Giveaway Blogkeeping: Congratulations, entry #11 – Ali Lukacsy, for winning my SPANK! Fifty Shades giveaway. Email me at clueintocleveland (at) gmail (dot) com to redeem your 2 tickets for Sunday.
John Stark Bellamy II’sWomen Behaving Badly
As I’ve mentioned before, I thrill in piecing together the puzzle of almost anything crime-related. So Jill’s recommendation was right in my wheelhouse.
However, in contrast to the other mystery books that fill my bedside table, Bellamy’s Women Behaving Badly published in 2005 are all real-life crimes – an anthology of ferocious female killers in Cleveland.
Now, I’ve been known to behave badly more than once in my life. However, I’m happy to know it’s not as badly as some of these ladies.
In total, there are 16 essays ranging in years from 1868 to 1965 and motives from money to sibling rivalries and jilted lovers.
There is the Sarah Victor Scandal of 1868 – the collection’s oldest crime – where Sarah took in her step-brother William after he returned home from war and then was suspected of killing him for his life insurance.
Or the gothic tale of Eula Dortch, a nurse aide who was married with 7 children, killed her husband, hid his body in her house and continued to cash his checks. After all of this, she was granted a second shot at life … but did she use it wisely?
If you’re familiar with Bellamy’s other collections, you’ll see that some of these women have been featured before. However, he includes two new riveting tales in Women Behaving Badly: Bad Cinderella and the Sins of the Father.
Bad Cinderella tells of 16-year-old Catherine Manz, who in 1910 was seen walking out of her family’s home in Massillon wearing her sister Elizabeth’s best outfit – a red dress and enormous feathered hat. Hours later, Elizabeth was discovered dead in the house, poisoned by strychnine. A far – and vengeful – cry from the Disney version.
In each essay, Bellamy tells more than just the story of the crime. He weaves together a portrait of each woman (sympathetic, even, when warranted) along with an examination of the region’s sociocultural trends at the time each crime was committed.
Bellamy was inspired to write this book when he realized while researching The Maniac in the Bushes all of his favorite Cleveland killers were female. He writes in the forward:
“Stack up virtually any murder committed by a female during those fifteen decades against a homicide authored by any mere male and you will soon discover that – and as the stories I tell indelibly illustrate – there is simply no comparison in cunning, quality, and sheer entertainment value between the shallow, predictable murders of men and the complex, richly nuaned slayings perpetrated by women.”

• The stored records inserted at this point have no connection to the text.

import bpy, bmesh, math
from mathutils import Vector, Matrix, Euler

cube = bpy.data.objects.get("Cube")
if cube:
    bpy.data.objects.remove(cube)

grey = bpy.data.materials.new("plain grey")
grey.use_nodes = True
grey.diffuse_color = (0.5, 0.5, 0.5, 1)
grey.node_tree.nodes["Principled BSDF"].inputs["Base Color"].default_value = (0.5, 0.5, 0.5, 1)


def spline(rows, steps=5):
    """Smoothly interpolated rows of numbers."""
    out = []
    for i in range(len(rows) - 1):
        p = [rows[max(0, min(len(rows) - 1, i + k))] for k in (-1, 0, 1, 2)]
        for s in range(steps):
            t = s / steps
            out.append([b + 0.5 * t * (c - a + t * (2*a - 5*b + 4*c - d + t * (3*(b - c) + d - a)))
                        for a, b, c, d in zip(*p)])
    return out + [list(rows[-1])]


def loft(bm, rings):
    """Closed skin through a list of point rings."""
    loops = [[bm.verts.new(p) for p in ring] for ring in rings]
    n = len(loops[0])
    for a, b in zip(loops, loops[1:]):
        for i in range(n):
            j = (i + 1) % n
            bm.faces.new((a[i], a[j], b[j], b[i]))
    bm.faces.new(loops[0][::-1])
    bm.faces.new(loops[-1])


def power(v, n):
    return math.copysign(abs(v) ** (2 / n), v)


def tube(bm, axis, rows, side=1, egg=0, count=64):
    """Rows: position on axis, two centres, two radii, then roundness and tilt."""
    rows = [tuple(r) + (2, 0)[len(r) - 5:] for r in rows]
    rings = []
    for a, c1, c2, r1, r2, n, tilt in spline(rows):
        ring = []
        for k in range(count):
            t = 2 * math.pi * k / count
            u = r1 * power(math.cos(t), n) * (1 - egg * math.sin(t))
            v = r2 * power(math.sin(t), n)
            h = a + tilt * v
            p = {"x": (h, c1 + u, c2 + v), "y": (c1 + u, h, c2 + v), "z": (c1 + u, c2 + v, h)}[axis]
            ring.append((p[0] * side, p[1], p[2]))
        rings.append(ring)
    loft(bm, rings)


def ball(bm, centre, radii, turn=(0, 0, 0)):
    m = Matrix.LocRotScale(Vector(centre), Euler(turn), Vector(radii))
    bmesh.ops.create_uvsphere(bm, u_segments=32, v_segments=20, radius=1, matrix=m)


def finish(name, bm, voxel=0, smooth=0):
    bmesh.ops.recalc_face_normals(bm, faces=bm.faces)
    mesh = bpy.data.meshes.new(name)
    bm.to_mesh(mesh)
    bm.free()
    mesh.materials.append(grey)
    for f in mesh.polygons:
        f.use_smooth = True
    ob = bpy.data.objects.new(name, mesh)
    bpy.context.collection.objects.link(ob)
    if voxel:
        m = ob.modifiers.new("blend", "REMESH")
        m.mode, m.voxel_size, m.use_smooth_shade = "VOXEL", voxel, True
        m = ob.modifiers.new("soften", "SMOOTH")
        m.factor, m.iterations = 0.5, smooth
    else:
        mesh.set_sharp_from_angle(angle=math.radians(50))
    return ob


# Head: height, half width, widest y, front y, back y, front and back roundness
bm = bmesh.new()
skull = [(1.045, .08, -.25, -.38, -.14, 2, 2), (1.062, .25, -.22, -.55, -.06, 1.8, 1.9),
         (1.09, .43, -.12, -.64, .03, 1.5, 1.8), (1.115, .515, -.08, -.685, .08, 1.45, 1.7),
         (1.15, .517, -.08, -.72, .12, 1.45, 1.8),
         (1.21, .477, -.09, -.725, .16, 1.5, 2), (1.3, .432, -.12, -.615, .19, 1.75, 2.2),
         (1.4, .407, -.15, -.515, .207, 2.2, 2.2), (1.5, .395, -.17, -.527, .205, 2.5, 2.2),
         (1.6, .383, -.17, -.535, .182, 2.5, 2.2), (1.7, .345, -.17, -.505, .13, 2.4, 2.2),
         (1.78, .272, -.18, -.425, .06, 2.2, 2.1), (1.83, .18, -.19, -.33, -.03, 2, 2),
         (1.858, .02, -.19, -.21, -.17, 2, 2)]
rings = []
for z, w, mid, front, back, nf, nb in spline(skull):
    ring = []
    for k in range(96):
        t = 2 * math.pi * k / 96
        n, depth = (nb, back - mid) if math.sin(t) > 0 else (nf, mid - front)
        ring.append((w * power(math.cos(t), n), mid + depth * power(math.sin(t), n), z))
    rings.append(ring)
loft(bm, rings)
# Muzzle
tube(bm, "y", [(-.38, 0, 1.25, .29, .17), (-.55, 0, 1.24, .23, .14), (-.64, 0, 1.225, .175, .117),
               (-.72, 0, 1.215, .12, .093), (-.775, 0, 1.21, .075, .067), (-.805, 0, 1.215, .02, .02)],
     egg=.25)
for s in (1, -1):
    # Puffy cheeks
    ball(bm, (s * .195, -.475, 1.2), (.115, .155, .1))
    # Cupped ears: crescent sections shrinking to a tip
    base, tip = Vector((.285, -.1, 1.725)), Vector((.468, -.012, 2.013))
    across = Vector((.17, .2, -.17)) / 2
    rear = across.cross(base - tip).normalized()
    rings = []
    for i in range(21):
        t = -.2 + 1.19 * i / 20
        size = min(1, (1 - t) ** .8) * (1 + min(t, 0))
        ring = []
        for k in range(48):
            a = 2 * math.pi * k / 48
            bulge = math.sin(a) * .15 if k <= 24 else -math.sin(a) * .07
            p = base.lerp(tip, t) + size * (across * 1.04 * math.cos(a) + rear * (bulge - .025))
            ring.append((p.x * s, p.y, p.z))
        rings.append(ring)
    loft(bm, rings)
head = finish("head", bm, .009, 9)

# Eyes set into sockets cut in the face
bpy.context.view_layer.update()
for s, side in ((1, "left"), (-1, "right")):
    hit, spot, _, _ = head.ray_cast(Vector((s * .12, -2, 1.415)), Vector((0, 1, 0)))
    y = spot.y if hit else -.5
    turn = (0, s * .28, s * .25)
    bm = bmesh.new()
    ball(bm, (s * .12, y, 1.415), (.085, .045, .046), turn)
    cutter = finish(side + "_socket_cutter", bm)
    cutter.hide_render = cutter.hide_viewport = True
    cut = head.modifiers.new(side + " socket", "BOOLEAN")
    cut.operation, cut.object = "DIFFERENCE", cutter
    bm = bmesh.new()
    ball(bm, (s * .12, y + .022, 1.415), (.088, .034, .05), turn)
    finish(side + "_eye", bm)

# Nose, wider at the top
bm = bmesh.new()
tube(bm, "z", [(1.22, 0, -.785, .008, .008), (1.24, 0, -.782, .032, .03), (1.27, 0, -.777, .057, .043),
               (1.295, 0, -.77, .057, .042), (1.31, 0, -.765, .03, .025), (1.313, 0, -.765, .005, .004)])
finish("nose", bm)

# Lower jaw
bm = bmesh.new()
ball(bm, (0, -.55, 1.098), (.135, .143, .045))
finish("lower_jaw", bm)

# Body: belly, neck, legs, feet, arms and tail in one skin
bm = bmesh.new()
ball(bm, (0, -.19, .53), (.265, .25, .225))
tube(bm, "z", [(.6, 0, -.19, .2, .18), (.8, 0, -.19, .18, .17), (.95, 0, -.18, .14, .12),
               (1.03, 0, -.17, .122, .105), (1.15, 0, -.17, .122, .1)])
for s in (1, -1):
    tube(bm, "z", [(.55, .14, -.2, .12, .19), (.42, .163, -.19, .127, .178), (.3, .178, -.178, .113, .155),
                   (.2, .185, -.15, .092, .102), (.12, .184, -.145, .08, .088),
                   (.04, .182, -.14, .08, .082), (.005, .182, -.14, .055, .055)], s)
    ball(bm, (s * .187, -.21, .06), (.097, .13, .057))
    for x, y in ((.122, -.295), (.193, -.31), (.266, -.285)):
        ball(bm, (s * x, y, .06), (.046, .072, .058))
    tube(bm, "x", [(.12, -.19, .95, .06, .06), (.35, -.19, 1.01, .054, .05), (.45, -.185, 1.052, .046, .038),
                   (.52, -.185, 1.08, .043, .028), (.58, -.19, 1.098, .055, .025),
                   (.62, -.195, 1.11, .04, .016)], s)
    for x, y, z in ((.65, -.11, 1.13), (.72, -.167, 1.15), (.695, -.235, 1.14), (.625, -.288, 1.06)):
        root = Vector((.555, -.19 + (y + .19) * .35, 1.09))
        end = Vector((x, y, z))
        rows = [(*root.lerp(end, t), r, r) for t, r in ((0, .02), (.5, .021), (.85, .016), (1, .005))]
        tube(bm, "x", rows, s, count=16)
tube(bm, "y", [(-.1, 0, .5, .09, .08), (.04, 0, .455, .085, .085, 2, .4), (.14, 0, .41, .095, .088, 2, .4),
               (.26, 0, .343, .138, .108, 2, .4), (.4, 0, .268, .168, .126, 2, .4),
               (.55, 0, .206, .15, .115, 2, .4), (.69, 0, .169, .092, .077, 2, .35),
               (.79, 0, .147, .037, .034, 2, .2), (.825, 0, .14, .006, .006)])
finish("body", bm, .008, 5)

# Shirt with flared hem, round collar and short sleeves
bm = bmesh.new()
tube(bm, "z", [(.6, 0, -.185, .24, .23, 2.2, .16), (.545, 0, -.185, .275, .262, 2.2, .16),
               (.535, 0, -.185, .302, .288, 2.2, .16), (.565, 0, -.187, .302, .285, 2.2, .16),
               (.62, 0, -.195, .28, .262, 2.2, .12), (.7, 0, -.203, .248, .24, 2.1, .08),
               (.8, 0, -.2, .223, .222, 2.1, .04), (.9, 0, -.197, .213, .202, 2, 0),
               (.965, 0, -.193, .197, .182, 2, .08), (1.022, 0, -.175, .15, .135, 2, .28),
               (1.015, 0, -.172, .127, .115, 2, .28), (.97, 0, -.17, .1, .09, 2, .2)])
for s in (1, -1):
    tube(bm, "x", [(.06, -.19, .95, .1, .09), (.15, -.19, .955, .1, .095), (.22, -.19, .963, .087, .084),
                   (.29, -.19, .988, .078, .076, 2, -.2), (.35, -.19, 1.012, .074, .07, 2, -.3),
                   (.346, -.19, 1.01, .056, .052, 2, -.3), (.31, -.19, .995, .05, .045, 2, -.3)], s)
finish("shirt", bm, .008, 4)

While some would be revolted by so much death and destruction, Bellamy’s fascination is in his blood as he’s the third generation of his family to write about Cleveland’s grisliest inhabitants.
Growing up, he was surrounded by stories about Cleveland crime and disaster, written by both his grandfather who was editor of the Plain Dealer and his father who wrote for both the Cleveland News and PD.
The former history specialist for the Cuyahoga County Public Library, Bellamy has now authored six books and two anthologies about the worst that Cleveland has seen on its shores.
Whether it’s natural, honed or both, he has a definite talent for it. While his descriptions are vivid, I enjoyed Bellamy’s straightforward layout of the facts. At the end of each essay he does provide his own speculation of guilt or innocence; however, he leaves it open enough for readers to form their own opinions.
The collection also gives an interesting peek into a Northeast Ohio foreign to most of us, one lost in the history books. As Kimberly commented: “Kind of creepy when I realized some of these things took place in my neighborhood.”
You can purchase Women Behaving Badly: True Tales of Cleveland’s Most Ferocious Female Killers from Cleveland publisher Gray & Company for only $24.95. Or support your favorite Cleveland independent bookstore. I borrowed mine from the Avon Lake Public Library.
This is the latest in my CLE Reads series. Check out my previous installments:
- Harvey Pekar’s Cleveland (September 2012)
- Les Roberts’ Whiskey Island (October 2012)
- Rust Belt Chic (November 2012)
- Damn Right I’m From Cleveland (December 2012)
I’ll be back next month with the awesome horror comic The Lake Erie Monster. And if you have any recommendations of your own, please leave a comment below.